----- Data for the task -----

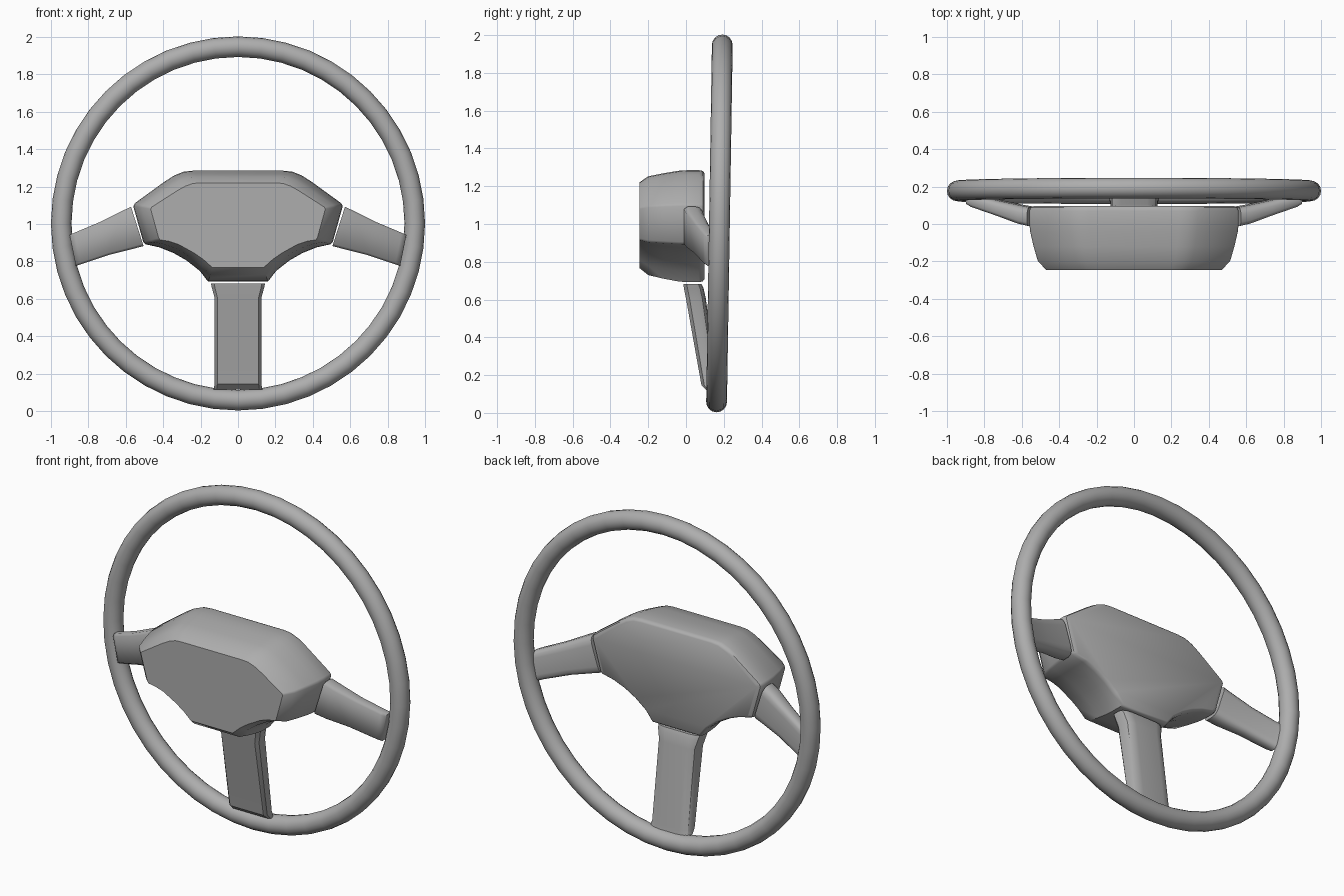
import bpy, bmesh, math

if "Cube" in bpy.data.objects:
    bpy.data.objects.remove(bpy.data.objects["Cube"])

# Dark grey plastic
grey = bpy.data.materials.new("dark_grey")
grey.diffuse_color = (0.42, 0.42, 0.42, 1)
grey.use_nodes = True
grey.node_tree.nodes["Principled BSDF"].inputs["Base Color"].default_value = grey.diffuse_color


def finish(obj, angle):
    obj.data.materials.append(grey)
    bpy.ops.object.select_all(action='DESELECT')
    obj.select_set(True)
    bpy.context.view_layer.objects.active = obj
    bpy.ops.object.shade_smooth_by_angle(angle=math.radians(angle))


def loft(name, rings, angle):
    """Skin a list of equal-length closed rings and cap both ends."""
    bm = bmesh.new()
    vs = [[bm.verts.new(p) for p in ring] for ring in rings]
    n = len(vs[0])
    for a, b in zip(vs, vs[1:]):
        for i in range(n):
            j = (i + 1) % n
            bm.faces.new((a[i], a[j], b[j], b[i]))
    bm.faces.new(vs[0])
    bm.faces.new(vs[-1])
    bmesh.ops.recalc_face_normals(bm, faces=bm.faces)
    me = bpy.data.meshes.new(name)
    bm.to_mesh(me)
    bm.free()
    obj = bpy.data.objects.new(name, me)
    bpy.context.collection.objects.link(obj)
    finish(obj, angle)


# Rim: thin torus, leaning slightly back at the top
bpy.ops.mesh.primitive_torus_add(
    major_segments=48, minor_segments=16, major_radius=0.945, minor_radius=0.055,
    location=(0, 0.177, 1.003), rotation=(math.pi / 2 - 0.016, 0, 0))
rim = bpy.context.object
rim.name = "rim"
finish(rim, 40)

# Centre pad: half outlines (x, z) of the wide back and the smaller front face
back = [(0.24, 1.285), (0.29, 1.28), (0.34, 1.26), (0.395, 1.225), (0.552, 1.111), (0.56, 1.095),
        (0.507, 0.905), (0.496, 0.892), (0.42, 0.875), (0.345, 0.845), (0.275, 0.805),
        (0.205, 0.75), (0.16, 0.692)]
front = [(0.2, 1.22), (0.24, 1.217), (0.28, 1.203), (0.325, 1.178), (0.462, 1.09), (0.467, 1.08),
         (0.424, 0.925), (0.416, 0.915), (0.37, 0.908), (0.32, 0.892), (0.235, 0.845),
         (0.185, 0.81), (0.137, 0.767)]


def pad_ring(y, t, scale=1.0):
    half = [((f[0] + (b[0] - f[0]) * t) * scale,
             1 + (f[1] + (b[1] - f[1]) * t - 1) * scale) for f, b in zip(front, back)]
    return [(x, y, z) for x, z in half] + [(-x, y, z) for x, z in reversed(half)]


loft("centre_pad", [pad_ring(*r) for r in (
    (-0.247, 0), (-0.2, 0.5), (-0.12, 0.75), (-0.04, 0.95), (0.01, 1), (0.07, 1),
    (0.089, 1, 0.985), (0.097, 1, 0.95))], 42)

# Spoke cross-section: flat chamfered front, rounded back (u across, v front to back)
section = [(0.06, 0), (0.94, 0), (1, 0.18), (1, 0.62), (0.97, 0.82), (0.9, 0.95), (0.78, 1),
           (0.22, 1), (0.1, 0.95), (0.03, 0.82), (0, 0.62), (0, 0.18)]


def spoke(name, stations, side=1, angle=30):
    """Each station: one edge (x, z), the other edge (x, z), front y, back y."""
    loft(name, [[(side * (a[0] + (b[0] - a[0]) * u), yf + (yb - yf) * v, a[1] + (b[1] - a[1]) * u)
                 for u, v in section] for a, b, yf, yb in stations], angle)


# Side spokes, mirrored
side_stations = [
    ((0.572, 1.092), (0.505, 0.882), -0.01, 0.09),
    ((0.625, 1.067), (0.565, 0.866), 0.002, 0.1),
    ((0.74, 1.01), (0.69, 0.835), 0.045, 0.125),
    ((0.875, 0.953), (0.84, 0.785), 0.092, 0.165),
    ((0.9, 0.942), (0.867, 0.775), 0.108, 0.175)]
for label, s in (("right", 1), ("left", -1)):
    spoke(label + "_spoke", side_stations, s, 60)

# Lower spoke, flared where it meets the pad
spoke("lower_spoke", [
    ((-0.145, 0.683), (0.145, 0.683), -0.014, 0.082),
    ((-0.14, 0.66), (0.14, 0.66), -0.011, 0.093),
    ((-0.125, 0.605), (0.125, 0.605), 0.0, 0.105),
    ((-0.125, 0.145), (0.125, 0.145), 0.082, 0.165),
    ((-0.13, 0.115), (0.13, 0.115), 0.115, 0.17)])
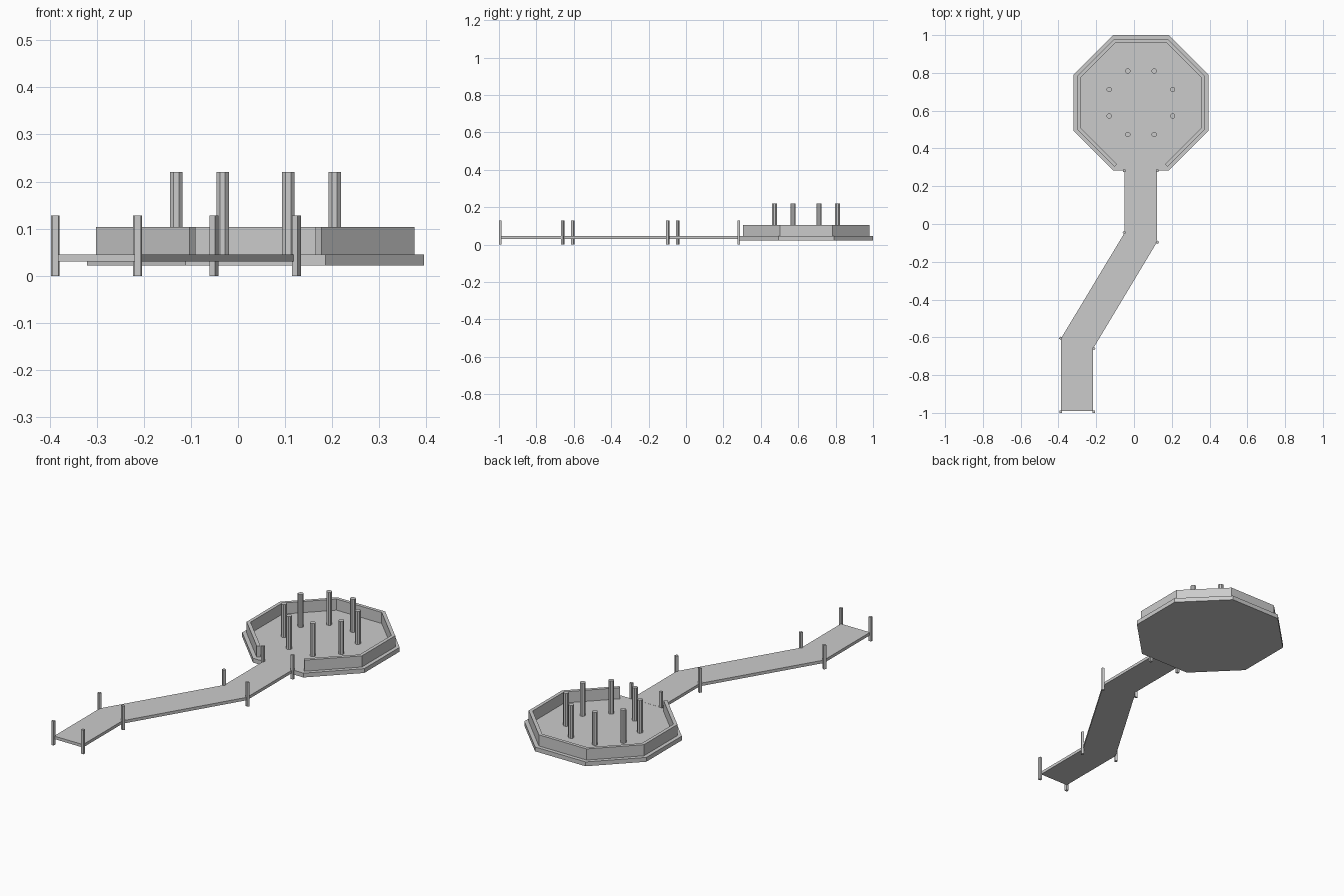
import bpy, bmesh
from math import pi, cos, sin, radians

if "Cube" in bpy.data.objects:
    bpy.data.objects.remove(bpy.data.objects["Cube"])

CX, CY = 0.037, 0.642          # platform centre
FLOOR = 0.045                  # walking surface height


def prism(name, outline, z0, z1):
    """Extrude a flat outline between two heights."""
    bm = bmesh.new()
    face = bm.faces.new([bm.verts.new((x, y, z0)) for x, y in outline])
    ext = bmesh.ops.extrude_face_region(bm, geom=[face])
    for v in ext["geom"]:
        if isinstance(v, bmesh.types.BMVert):
            v.co.z = z1
    bmesh.ops.recalc_face_normals(bm, faces=bm.faces)
    mesh = bpy.data.meshes.new(name)
    bm.to_mesh(mesh)
    bm.free()
    obj = bpy.data.objects.new(name, mesh)
    bpy.context.collection.objects.link(obj)
    return obj


def ngon(x, y, r, sides, start):
    return [(x + r * cos(start + 2 * pi * i / sides),
             y + r * sin(start + 2 * pi * i / sides)) for i in range(sides)]


def octagon(apothem):
    """Corners counter-clockwise, starting right of the entrance."""
    return ngon(CX, CY, apothem / cos(pi / 8), 8, radians(-67.5))


# Platform slab
prism("platform", octagon(0.358), 0.022, FLOOR)

# Parapet wall, open at the entrance, with ends cut square
outer, inner = octagon(0.338), octagon(0.320)
t = 0.018 * cos(pi / 4)
inner[0] = (outer[0][0] - t, outer[0][1] + t)
inner[-1] = (outer[-1][0] + t, outer[-1][1] + t)
prism("parapet_wall", outer + inner[::-1], FLOOR, 0.104)

# Ring of columns
for i, (x, y) in enumerate(ngon(CX, CY, 0.182, 8, pi / 8)):
    prism(f"column_{i + 1}", ngon(x, y, 0.0142, 8, pi / 8), FLOOR, 0.22)

# Zigzag walkway
left = [(-0.386, -0.99), (-0.386, -0.605), (-0.049, -0.045), (-0.049, 0.285)]
right = [(-0.216, -0.99), (-0.216, -0.659), (0.121, -0.097), (0.121, 0.285)]
prism("walkway", right + left[::-1], 0.03, FLOOR + 0.0005)

# Posts along both edges; those at the bends are turned
for side, pts, dx in (("left", left, -0.002), ("right", right, 0.003)):
    for i, (x, y) in enumerate(pts):
        turn = radians(30) if i in (1, 2) else 0
        y = {0: -0.993, 3: 0.281}.get(i, y)
        prism(f"{side}_post_{i + 1}",
              ngon(x + dx, y, 0.0097, 4, pi / 4 - turn), 0, 0.128)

-----

- [Action item]
Show every line of the records above that contains the word "verts".

- [Output below]
    vs = [[bm.verts.new(p) for p in ring] for ring in rings]
    face = bm.faces.new([bm.verts.new((x, y, z0)) for x, y in outline])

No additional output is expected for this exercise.